This is the sort of advice Platt gives to students at his performance workshop.The workshop is held every Sunday evening at Kulak’s Woodshed in North Hollywood.
“I truly believe it is important to give back.” Platt said. “I was lucky enough to have a great teacher back in the early 80s in Bud Dashiell (Bud and Travis).” Platt stresses the importance of communication for performers and says that artists need to find a way to get their message across without relying on what they think people want to hear.
Platt’s style is acoustic eclectic and echoes influences such as the Beatles, Bruce Springsteen, the Beach Boys. His beautiful wife Deanna Pino is also a fabulous singer-songwriter. His recent releases include his 2004 CD, “Reinventing the Wheel,” “Just Like Me” and “Undercovermen” were both released in 2006. He has an upcoming release (March 2007) called “I’m So Awesome.”
Platt is a huge fan of music and says he can detect when an artist is sincere or not. He loves helping other artists perfect not only their music, but also their ability to communicate and connect with their audience, which he does by encouraging artists to be themselves when they perform.

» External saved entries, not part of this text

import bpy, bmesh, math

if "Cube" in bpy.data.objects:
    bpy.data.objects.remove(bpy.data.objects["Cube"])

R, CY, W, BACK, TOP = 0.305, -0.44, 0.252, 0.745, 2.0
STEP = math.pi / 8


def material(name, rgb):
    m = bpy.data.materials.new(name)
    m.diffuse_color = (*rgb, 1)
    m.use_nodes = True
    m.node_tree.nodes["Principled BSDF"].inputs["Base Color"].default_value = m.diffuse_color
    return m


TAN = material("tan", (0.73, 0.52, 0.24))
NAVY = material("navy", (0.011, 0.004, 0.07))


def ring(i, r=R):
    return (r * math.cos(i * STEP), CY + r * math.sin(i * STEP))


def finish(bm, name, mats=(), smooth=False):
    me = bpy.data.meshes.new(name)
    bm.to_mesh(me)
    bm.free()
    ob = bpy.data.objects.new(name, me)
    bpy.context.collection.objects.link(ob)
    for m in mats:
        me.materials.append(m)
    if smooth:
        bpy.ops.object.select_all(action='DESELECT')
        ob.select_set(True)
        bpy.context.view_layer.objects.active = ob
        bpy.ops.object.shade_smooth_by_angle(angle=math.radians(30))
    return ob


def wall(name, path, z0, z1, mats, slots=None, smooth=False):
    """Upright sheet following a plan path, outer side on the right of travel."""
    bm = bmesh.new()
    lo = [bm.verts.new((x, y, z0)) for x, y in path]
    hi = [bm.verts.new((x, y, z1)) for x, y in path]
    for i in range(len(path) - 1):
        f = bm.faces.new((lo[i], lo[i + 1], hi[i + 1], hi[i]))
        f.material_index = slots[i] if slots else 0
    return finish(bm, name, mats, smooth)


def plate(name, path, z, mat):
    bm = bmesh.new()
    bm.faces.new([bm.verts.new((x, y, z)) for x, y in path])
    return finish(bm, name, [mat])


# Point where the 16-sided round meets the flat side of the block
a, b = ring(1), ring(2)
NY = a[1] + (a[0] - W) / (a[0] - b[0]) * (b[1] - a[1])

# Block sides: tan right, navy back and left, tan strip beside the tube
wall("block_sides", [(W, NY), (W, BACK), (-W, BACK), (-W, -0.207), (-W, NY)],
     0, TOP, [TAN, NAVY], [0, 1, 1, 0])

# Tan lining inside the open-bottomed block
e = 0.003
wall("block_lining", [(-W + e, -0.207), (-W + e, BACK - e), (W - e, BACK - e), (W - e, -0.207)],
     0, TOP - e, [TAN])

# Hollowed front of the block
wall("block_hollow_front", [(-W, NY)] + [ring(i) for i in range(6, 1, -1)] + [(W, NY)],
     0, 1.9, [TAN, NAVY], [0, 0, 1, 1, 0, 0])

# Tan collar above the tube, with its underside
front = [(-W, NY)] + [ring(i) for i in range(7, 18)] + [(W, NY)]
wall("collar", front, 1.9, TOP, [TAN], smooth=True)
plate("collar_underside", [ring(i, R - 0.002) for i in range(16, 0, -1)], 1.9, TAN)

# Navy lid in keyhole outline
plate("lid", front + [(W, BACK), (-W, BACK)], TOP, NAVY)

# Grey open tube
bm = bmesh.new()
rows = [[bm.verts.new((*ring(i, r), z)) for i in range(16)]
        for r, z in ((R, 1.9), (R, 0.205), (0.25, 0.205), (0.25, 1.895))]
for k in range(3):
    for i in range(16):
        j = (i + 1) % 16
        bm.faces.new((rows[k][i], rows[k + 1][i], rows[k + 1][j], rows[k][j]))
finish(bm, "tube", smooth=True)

“As for me, I just want to keep expressing myself and not worry about the outcome,” says Platt. “If I put myself out there, it will affect people who need to be affected and others will just go about their business.” Platt acknowledges that there is a lot of good, bad, and ugly out there in terms of people and their music. He said, “I would like to be known as one of the good ones.”